» RECORDED INFORMATION:
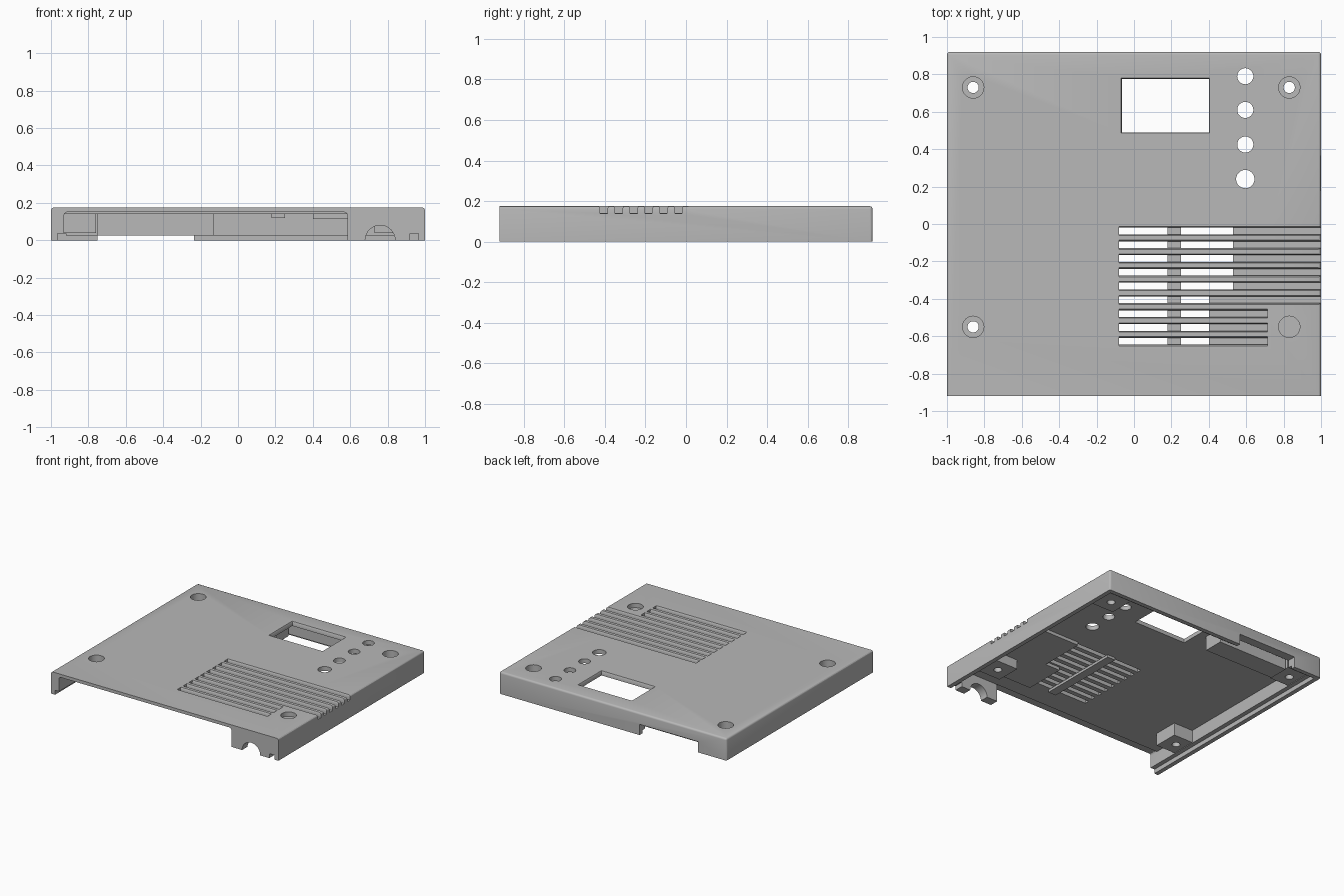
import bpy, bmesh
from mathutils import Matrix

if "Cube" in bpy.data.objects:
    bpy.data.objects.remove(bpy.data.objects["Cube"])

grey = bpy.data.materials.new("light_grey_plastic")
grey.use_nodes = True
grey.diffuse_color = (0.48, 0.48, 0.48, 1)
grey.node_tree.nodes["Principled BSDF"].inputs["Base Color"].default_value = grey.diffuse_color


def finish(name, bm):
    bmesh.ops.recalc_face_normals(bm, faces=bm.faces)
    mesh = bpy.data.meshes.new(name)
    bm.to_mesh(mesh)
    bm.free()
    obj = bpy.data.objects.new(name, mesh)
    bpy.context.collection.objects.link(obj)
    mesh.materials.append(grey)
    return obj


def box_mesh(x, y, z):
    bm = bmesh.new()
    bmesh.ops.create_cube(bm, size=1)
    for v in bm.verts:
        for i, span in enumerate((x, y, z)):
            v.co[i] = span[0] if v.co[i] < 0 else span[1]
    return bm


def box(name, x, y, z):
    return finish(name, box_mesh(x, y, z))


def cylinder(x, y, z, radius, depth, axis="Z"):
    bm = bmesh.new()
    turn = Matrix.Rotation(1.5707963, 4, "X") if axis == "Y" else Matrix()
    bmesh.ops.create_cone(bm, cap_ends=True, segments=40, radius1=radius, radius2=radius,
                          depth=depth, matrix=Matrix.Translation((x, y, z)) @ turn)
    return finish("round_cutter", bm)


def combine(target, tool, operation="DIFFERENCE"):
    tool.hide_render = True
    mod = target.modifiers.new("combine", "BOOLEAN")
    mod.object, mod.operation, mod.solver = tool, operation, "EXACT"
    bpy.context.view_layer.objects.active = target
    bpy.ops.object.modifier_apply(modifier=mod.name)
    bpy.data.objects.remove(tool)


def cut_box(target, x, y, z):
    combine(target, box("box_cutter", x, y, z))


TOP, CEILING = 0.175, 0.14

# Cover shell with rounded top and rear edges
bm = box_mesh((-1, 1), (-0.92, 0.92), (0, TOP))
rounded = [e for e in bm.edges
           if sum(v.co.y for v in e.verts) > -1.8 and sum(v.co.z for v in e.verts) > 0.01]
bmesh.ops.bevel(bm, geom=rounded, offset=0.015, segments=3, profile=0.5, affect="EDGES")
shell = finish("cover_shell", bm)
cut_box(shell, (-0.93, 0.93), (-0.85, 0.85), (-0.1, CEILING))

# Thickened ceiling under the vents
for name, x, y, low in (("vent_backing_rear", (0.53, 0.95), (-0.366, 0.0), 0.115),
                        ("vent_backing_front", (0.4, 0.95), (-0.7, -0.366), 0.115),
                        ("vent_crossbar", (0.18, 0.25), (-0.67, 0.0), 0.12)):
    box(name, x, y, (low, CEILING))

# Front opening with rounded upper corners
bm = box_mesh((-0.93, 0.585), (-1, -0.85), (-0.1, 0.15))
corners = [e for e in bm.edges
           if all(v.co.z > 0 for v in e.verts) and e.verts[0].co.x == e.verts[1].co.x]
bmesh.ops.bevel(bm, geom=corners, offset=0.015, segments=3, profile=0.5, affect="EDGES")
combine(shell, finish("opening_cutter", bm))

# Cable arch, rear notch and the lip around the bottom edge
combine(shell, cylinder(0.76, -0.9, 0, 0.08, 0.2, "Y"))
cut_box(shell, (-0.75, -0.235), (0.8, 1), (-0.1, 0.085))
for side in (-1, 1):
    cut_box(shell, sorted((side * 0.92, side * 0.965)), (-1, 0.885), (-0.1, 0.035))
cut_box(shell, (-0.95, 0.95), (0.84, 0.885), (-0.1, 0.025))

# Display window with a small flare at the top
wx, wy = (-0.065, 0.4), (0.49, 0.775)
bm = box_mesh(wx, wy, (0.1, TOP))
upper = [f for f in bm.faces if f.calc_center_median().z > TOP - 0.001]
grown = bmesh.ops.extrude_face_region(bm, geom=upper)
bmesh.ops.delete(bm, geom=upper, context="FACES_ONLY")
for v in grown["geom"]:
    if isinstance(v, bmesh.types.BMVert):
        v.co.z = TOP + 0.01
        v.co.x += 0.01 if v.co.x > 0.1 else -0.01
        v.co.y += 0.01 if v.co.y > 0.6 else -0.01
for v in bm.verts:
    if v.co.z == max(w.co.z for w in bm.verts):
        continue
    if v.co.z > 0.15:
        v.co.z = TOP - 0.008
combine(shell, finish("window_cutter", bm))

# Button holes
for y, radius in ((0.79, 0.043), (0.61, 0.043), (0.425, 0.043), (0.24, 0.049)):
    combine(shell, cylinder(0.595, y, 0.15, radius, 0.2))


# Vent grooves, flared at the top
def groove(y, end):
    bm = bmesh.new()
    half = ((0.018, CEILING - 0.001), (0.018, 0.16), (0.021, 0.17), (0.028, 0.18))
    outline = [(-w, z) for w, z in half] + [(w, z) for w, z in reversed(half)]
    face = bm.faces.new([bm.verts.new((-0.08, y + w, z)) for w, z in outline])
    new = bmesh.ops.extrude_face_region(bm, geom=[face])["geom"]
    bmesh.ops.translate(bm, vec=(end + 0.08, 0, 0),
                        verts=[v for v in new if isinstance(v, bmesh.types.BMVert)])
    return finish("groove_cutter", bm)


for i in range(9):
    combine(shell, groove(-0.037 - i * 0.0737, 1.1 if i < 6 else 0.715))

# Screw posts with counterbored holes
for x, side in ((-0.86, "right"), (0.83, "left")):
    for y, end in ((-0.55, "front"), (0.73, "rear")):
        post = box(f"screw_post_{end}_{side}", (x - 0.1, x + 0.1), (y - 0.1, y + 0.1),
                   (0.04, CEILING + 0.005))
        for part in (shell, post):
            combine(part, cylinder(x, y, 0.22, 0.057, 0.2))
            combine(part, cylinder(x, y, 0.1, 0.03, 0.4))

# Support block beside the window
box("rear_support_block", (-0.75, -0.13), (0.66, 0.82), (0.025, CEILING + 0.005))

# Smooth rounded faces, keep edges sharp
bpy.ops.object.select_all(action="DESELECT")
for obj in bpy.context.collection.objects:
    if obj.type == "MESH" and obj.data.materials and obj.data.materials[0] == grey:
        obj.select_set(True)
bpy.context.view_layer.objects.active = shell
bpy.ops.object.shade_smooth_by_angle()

» PROBLEM REQUIREMENTS:
Above is a listing; print exactly its lines from the one with "if all(v.co.z >" through the one with "combine(shell, cylinder(0.595, y, 0.15, radius, 0.2))", and no other lines.

» EXERCISE RESPONSE:
           if all(v.co.z > 0 for v in e.verts) and e.verts[0].co.x == e.verts[1].co.x]
bmesh.ops.bevel(bm, geom=corners, offset=0.015, segments=3, profile=0.5, affect="EDGES")
combine(shell, finish("opening_cutter", bm))

# Cable arch, rear notch and the lip around the bottom edge
combine(shell, cylinder(0.76, -0.9, 0, 0.08, 0.2, "Y"))
cut_box(shell, (-0.75, -0.235), (0.8, 1), (-0.1, 0.085))
for side in (-1, 1):
    cut_box(shell, sorted((side * 0.92, side * 0.965)), (-1, 0.885), (-0.1, 0.035))
cut_box(shell, (-0.95, 0.95), (0.84, 0.885), (-0.1, 0.025))

# Display window with a small flare at the top
wx, wy = (-0.065, 0.4), (0.49, 0.775)
bm = box_mesh(wx, wy, (0.1, TOP))
upper = [f for f in bm.faces if f.calc_center_median().z > TOP - 0.001]
grown = bmesh.ops.extrude_face_region(bm, geom=upper)
bmesh.ops.delete(bm, geom=upper, context="FACES_ONLY")
for v in grown["geom"]:
    if isinstance(v, bmesh.types.BMVert):
        v.co.z = TOP + 0.01
        v.co.x += 0.01 if v.co.x > 0.1 else -0.01
        v.co.y += 0.01 if v.co.y > 0.6 else -0.01
for v in bm.verts:
    if v.co.z == max(w.co.z for w in bm.verts):
        continue
    if v.co.z > 0.15:
        v.co.z = TOP - 0.008
combine(shell, finish("window_cutter", bm))

# Button holes
for y, radius in ((0.79, 0.043), (0.61, 0.043), (0.425, 0.043), (0.24, 0.049)):
    combine(shell, cylinder(0.595, y, 0.15, radius, 0.2))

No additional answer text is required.